ACTIVITY. Extract from the entries below, exactly as given, only the lines from the line containing "from math import" to the line containing "y becomes z", both lines included.

===

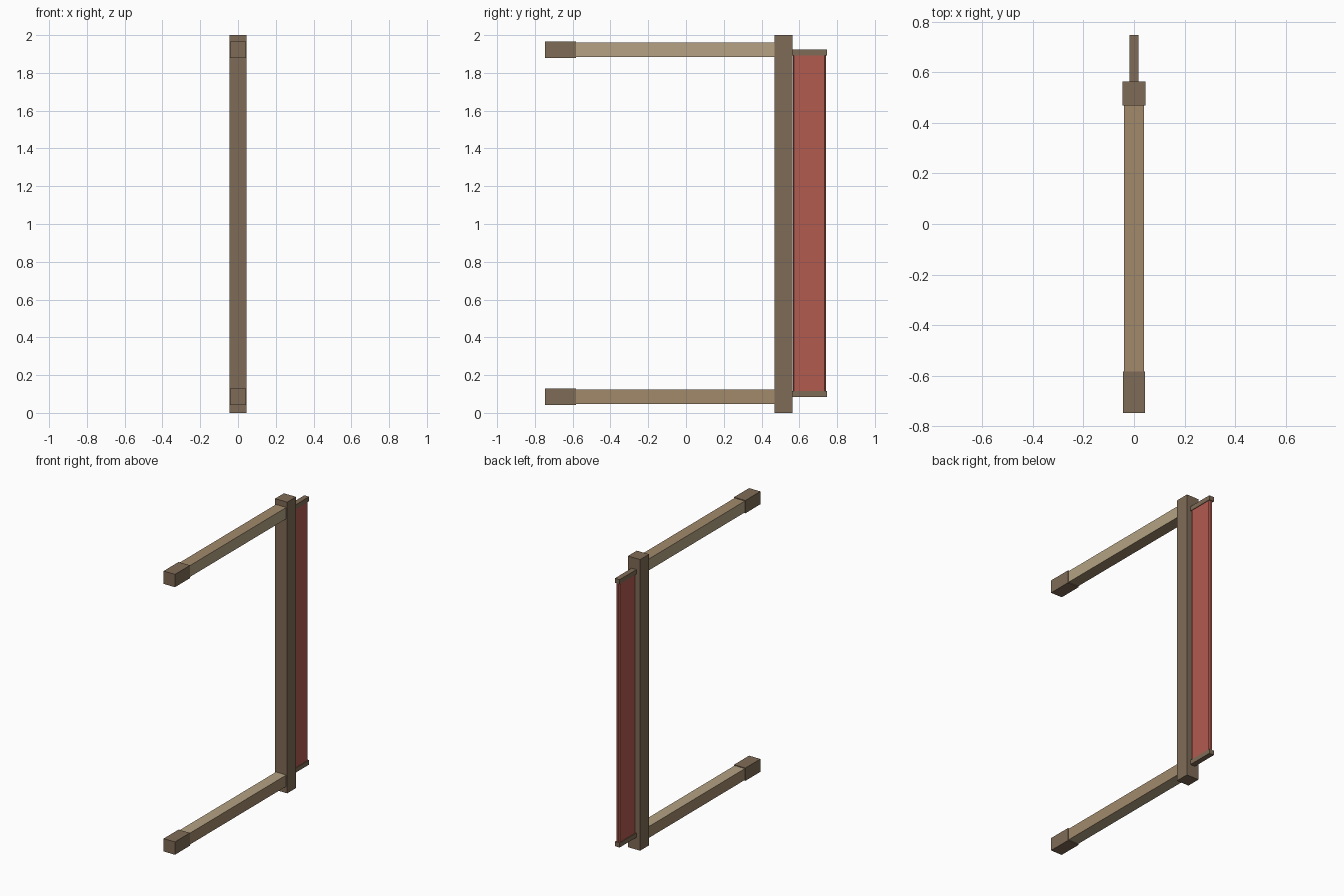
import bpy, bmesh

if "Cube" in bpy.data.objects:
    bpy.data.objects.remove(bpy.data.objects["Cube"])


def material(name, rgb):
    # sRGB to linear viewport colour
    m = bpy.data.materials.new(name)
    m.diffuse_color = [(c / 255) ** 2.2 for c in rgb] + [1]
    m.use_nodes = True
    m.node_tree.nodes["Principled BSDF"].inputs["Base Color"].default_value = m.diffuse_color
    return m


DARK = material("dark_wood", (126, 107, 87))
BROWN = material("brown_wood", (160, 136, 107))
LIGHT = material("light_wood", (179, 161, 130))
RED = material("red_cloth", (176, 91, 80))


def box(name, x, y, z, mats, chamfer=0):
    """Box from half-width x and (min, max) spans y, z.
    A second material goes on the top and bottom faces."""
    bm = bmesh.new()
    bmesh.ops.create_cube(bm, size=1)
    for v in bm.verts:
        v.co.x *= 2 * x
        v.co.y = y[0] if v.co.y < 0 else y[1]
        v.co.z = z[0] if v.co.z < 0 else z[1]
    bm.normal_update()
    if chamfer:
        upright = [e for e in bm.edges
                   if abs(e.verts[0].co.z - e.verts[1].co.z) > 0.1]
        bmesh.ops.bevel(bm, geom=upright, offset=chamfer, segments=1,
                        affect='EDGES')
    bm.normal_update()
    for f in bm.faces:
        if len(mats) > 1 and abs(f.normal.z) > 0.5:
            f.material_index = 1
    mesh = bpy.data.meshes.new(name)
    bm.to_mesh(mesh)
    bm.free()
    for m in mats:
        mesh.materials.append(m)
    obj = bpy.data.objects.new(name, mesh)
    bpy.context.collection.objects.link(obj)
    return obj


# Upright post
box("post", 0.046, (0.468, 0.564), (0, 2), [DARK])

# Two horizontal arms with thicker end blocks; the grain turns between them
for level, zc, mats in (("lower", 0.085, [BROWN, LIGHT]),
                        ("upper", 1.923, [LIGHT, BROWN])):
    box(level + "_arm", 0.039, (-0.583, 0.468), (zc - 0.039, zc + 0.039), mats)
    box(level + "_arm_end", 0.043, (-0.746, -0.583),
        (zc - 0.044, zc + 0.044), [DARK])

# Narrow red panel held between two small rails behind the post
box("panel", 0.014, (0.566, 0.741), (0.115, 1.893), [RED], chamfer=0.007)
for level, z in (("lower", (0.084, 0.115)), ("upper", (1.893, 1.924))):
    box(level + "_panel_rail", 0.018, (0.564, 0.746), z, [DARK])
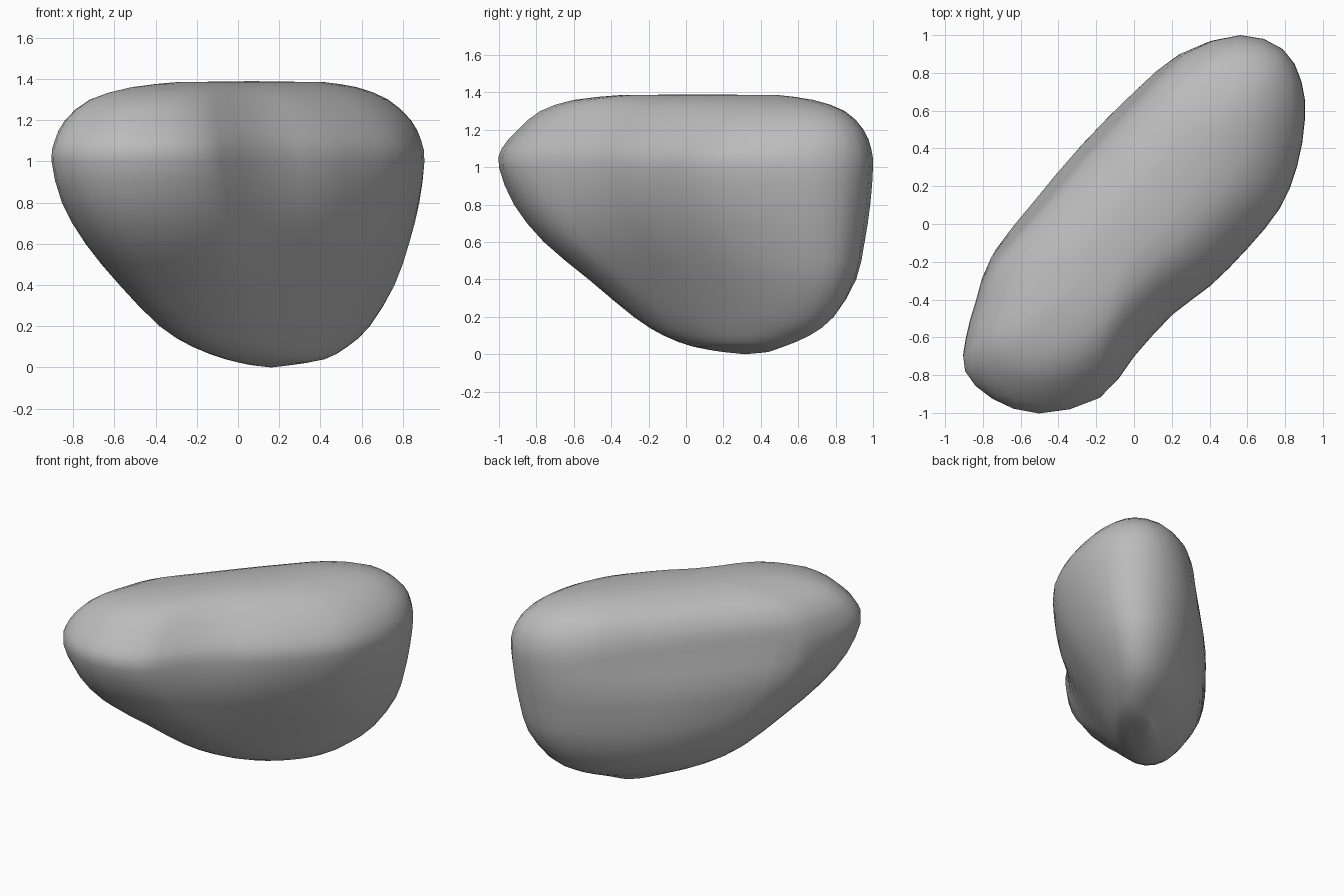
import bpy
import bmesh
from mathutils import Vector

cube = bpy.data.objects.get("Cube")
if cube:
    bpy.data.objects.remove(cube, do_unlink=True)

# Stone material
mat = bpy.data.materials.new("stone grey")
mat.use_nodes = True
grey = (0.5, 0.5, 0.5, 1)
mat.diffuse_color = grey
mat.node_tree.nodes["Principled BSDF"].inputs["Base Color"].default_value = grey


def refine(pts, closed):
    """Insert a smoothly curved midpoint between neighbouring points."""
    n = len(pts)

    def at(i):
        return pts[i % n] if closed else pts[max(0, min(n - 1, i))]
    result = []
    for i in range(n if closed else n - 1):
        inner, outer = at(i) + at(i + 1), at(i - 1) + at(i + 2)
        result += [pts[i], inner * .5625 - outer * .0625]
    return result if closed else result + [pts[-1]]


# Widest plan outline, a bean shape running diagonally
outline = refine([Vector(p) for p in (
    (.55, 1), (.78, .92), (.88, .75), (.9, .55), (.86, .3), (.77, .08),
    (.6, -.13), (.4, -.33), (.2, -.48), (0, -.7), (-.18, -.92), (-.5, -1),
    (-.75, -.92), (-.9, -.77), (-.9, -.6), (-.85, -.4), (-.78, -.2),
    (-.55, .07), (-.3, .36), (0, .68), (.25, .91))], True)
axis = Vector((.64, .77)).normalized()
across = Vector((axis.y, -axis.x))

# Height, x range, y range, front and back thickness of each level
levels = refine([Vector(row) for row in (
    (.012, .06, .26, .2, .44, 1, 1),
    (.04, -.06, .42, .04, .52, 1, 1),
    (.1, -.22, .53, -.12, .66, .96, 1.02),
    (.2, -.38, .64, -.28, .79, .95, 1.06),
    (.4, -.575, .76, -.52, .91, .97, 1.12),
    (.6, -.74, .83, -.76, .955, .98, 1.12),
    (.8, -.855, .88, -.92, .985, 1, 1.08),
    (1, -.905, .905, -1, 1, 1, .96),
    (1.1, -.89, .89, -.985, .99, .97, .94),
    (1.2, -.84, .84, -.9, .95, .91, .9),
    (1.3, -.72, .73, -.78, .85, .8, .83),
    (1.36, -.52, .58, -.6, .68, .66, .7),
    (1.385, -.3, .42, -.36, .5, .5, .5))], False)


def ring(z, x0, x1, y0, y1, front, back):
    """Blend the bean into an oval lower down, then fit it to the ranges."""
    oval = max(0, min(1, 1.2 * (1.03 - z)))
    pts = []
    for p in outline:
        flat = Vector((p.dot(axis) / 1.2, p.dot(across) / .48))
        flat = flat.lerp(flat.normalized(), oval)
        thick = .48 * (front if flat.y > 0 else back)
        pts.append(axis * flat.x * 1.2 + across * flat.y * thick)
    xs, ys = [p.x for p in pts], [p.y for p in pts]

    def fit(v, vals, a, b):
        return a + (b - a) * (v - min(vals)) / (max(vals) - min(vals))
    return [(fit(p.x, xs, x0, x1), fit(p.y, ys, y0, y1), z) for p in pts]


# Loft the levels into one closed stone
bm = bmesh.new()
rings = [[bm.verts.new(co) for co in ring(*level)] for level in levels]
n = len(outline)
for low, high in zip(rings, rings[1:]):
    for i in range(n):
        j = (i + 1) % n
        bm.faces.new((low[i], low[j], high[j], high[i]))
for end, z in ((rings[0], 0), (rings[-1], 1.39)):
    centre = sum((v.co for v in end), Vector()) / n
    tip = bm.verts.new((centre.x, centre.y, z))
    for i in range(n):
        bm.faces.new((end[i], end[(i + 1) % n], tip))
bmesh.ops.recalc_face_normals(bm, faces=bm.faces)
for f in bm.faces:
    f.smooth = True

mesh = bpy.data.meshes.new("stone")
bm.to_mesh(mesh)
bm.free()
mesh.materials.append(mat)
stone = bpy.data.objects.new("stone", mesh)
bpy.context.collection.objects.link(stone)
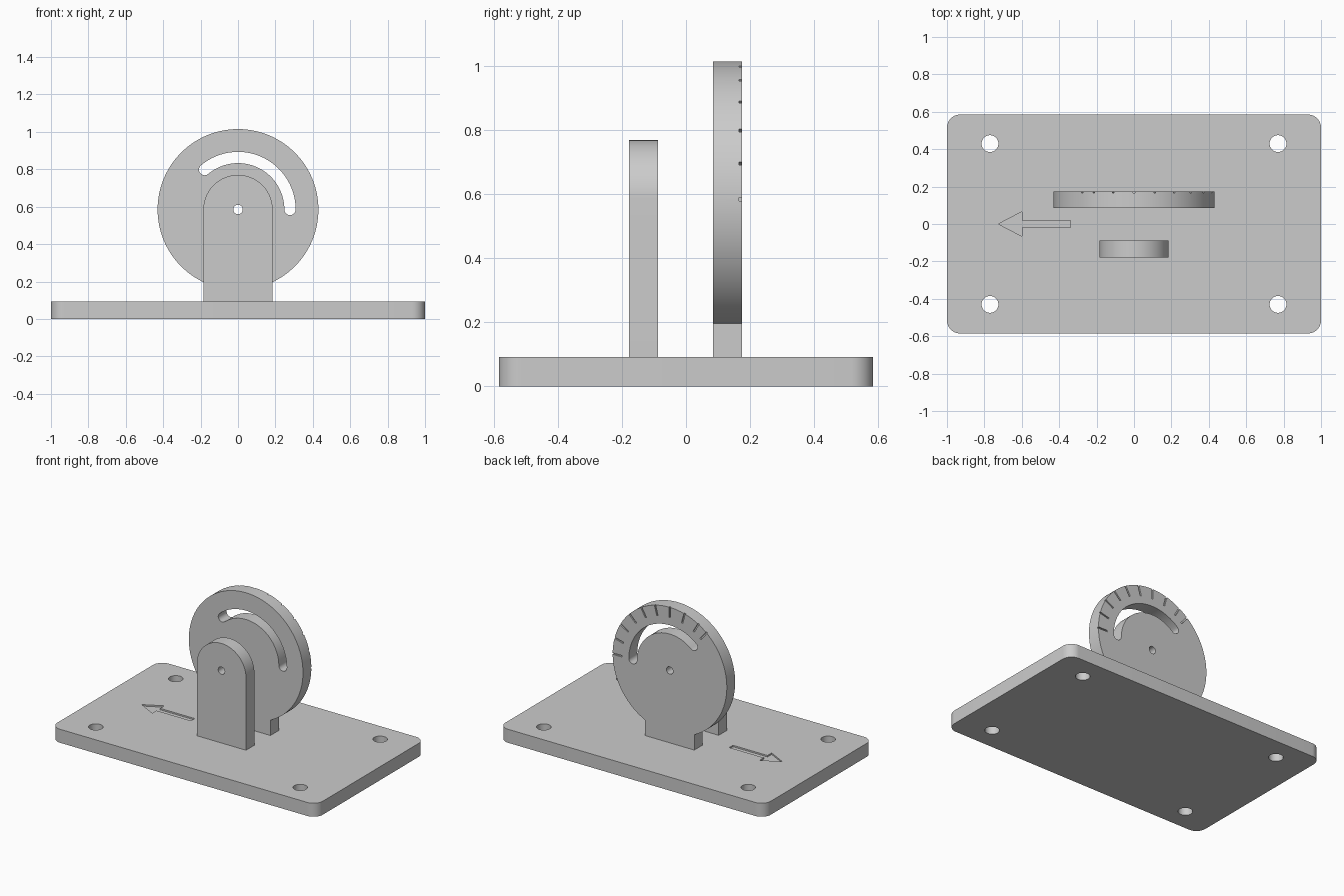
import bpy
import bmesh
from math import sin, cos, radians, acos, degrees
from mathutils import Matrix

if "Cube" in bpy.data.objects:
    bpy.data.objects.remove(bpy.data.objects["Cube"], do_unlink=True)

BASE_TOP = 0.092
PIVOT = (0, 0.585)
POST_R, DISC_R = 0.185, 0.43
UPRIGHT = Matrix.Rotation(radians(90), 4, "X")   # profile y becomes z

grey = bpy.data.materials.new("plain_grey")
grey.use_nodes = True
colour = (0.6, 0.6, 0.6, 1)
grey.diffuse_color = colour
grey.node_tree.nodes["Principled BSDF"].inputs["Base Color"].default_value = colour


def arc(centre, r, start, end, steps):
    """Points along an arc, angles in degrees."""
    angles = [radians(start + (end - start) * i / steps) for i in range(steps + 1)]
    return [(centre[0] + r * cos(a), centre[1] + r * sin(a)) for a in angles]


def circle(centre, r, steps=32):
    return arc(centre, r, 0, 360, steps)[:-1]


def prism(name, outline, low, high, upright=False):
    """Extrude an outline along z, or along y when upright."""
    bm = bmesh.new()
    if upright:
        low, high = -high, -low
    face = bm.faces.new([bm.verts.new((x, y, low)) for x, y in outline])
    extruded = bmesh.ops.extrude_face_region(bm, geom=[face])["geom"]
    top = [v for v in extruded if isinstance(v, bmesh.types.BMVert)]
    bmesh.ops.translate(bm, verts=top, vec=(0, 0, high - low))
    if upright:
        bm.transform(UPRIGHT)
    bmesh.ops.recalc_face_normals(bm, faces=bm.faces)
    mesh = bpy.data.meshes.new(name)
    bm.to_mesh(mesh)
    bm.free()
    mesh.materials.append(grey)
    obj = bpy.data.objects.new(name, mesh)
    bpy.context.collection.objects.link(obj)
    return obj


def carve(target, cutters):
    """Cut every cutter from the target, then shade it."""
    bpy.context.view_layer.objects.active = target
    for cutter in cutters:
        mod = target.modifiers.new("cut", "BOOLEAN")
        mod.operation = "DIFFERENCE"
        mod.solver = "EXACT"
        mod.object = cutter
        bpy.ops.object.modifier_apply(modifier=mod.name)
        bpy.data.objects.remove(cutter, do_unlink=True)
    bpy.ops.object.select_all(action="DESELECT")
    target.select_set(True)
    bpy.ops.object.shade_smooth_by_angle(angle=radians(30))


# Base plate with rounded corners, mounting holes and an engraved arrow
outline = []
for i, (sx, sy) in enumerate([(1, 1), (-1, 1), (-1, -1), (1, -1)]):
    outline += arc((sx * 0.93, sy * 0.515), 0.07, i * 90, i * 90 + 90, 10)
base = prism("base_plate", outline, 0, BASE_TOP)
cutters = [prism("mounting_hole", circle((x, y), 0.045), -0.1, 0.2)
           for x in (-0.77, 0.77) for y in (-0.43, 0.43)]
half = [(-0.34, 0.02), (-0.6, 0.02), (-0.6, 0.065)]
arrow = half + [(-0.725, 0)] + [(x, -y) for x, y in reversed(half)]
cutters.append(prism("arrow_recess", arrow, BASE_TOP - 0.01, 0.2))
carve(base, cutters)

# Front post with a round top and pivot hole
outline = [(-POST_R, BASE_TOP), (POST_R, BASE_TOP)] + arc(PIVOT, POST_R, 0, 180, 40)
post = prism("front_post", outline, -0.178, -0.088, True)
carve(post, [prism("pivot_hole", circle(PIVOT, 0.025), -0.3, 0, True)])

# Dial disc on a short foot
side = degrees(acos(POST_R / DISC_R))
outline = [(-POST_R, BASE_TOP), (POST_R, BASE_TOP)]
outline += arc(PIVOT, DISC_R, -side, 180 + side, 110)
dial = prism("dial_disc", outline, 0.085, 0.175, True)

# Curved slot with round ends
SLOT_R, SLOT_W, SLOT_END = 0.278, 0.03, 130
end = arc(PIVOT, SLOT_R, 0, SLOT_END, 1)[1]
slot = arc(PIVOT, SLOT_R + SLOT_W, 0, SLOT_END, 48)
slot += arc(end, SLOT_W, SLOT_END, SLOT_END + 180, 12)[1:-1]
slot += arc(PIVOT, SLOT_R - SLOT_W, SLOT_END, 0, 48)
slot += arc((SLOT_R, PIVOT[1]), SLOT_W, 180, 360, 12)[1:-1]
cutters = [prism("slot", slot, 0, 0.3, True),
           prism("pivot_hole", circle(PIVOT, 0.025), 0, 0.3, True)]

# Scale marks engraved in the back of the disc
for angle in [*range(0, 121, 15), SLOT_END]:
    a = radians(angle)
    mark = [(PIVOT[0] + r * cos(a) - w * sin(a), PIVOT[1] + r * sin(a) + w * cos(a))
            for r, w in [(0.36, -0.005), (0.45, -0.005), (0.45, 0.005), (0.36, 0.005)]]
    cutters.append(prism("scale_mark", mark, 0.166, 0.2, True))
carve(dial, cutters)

===

YOUR RESPONSE.
from math import sin, cos, radians, acos, degrees
from mathutils import Matrix

if "Cube" in bpy.data.objects:
    bpy.data.objects.remove(bpy.data.objects["Cube"], do_unlink=True)

BASE_TOP = 0.092
PIVOT = (0, 0.585)
POST_R, DISC_R = 0.185, 0.43
UPRIGHT = Matrix.Rotation(radians(90), 4, "X")   # profile y becomes z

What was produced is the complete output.